Khursheed Anwer
CSO and Senior Vice President
Dr Khursheed Anwer, EGEN's CSO and Senior Vice President for Research & Development, joined the company in July 2002 and used his considerable experience in the industry to set up its R&D department. Before joining EGEN, Dr Khursheed Anwer was Director of Pre-Clinical Development at Valentis, Inc, a company with an extensive history of research into DNA therapeutics. From 1993 to 1999 he held a number of positions at GeneMedicine, Inc where he led a number of research projects into non-viral gene therapies, an area of science in which he has authored over forty papers. After obtaining his Ph.D. in Physiology and Pharmacology at Ohio University, Dr Khursheed Anwer spent some time as a post-doctoral researcher at the University of Texas Health Science Center in Houston as well as teaching at the University of Alabama.
EGEN

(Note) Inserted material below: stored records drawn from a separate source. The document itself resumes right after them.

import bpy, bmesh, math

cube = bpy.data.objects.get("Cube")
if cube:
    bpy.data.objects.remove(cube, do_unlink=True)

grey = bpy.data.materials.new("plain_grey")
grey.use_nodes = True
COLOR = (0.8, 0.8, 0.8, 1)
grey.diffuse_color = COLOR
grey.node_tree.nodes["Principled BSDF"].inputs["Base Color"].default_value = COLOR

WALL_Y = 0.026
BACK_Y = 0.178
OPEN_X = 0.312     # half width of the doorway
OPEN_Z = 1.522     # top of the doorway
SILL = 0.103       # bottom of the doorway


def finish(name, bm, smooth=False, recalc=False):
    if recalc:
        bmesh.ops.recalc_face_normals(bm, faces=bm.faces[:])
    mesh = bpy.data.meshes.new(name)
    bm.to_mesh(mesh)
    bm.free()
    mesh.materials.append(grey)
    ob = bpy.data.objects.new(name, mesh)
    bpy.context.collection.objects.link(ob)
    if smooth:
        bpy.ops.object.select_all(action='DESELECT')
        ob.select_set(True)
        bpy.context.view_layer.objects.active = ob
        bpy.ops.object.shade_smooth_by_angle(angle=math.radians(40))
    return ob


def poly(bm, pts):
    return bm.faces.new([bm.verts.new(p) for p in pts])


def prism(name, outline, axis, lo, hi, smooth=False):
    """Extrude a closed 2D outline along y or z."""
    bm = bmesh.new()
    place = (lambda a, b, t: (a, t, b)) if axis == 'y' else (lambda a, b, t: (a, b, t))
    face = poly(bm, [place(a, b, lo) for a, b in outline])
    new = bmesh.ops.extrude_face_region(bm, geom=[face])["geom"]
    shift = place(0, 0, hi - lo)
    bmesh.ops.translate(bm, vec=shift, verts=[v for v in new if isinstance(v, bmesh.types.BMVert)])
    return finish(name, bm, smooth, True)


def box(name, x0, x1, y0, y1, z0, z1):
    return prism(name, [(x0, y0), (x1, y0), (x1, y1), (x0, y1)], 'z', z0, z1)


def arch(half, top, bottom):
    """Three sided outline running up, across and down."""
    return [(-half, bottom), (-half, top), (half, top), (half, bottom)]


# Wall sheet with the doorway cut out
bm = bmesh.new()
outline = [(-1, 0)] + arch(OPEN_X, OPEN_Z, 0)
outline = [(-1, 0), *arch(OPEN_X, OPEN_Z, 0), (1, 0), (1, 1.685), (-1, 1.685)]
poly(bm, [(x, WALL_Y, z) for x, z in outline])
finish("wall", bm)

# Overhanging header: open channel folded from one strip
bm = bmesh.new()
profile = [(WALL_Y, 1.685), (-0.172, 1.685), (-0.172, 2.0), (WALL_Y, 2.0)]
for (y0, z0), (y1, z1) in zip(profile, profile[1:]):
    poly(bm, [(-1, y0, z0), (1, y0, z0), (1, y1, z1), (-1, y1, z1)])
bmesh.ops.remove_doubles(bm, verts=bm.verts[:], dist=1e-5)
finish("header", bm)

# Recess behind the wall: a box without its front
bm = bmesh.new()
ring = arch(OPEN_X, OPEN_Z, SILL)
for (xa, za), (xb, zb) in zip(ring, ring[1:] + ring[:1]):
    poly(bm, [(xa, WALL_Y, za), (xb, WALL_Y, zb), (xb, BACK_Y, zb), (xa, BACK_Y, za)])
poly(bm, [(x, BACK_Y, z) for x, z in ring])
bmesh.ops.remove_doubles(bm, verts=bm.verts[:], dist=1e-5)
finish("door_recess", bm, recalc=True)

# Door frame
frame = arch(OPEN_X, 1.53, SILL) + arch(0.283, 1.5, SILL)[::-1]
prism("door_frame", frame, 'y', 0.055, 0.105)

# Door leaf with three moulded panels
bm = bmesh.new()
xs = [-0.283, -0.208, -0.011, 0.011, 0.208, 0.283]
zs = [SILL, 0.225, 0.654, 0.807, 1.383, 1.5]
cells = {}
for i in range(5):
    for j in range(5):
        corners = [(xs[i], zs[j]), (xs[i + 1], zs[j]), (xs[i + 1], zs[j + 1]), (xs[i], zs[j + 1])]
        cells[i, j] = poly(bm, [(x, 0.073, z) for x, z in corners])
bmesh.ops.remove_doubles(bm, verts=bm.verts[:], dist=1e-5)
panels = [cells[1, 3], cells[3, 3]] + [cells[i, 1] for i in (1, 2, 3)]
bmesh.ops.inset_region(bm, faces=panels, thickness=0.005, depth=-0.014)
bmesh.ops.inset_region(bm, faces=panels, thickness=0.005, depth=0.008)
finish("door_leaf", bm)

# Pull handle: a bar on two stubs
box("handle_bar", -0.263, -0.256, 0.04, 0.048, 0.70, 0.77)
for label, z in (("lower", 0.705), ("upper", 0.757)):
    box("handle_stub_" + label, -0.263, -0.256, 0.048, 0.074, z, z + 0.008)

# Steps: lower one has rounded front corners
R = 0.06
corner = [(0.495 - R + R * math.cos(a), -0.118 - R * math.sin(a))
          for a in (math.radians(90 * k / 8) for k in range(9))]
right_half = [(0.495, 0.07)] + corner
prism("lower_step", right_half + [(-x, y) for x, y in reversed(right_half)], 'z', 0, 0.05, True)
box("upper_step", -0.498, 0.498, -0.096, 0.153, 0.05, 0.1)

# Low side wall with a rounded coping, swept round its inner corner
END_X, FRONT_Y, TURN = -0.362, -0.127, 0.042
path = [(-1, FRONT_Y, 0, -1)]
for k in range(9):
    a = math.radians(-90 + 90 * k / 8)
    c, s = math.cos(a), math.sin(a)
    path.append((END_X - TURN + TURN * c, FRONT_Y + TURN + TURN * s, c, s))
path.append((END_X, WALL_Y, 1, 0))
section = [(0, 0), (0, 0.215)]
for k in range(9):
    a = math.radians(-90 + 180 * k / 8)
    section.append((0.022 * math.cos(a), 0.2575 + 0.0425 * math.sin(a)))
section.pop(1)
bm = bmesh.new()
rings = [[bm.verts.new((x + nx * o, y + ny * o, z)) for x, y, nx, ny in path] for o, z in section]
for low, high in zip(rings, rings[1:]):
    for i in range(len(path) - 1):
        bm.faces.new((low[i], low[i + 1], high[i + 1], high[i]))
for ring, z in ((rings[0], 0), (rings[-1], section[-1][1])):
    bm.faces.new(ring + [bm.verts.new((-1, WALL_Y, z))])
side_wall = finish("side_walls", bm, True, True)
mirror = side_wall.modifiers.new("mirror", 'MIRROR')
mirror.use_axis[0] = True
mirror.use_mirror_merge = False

EGEN (formerly Expression Genetics) originated at Professor Sung Wan Kim's laboratory at the University of Utah. Since 2002, the Alabama-based biopharmaceutical company has been developing safe and efficient polymeric delivery systems to be used in creating products for the treatment of human diseases. These systems, based on a synthetic biocompatible polymeric system, can be used to deliver therapeutic genes, siRNA, shRNA and small molecules by protecting the therapeutic cargo from degradation, promoting uptake by the target cells and facilitating intracellular trafficking. The company is currently focused on developing their two proprietary technologies: TheraPlas and TheraSilence. TheraPlas technology (delivery of a therapeutic plasmid) has successfully completed a Phase I clinical trial and is proceeding into expanded human testing, whilst the TheraSilenc technology platform (delivery of therapeuticsiRNA or shRNA) has produced novel candidates that are being tested for proof of concept in animal disease models. In August 2008, EGEN announced the successful completion of its $12 million Series B financing. The funds were required for the further development of EGEN001 – a lead product based on the TheraPlas technology - which was named as one of the ten most promising oncology products by Windhover in September 2008. As an R&D company, EGEN looks for partners to assist them in taking their products through pivotal clinical trials and into marketing.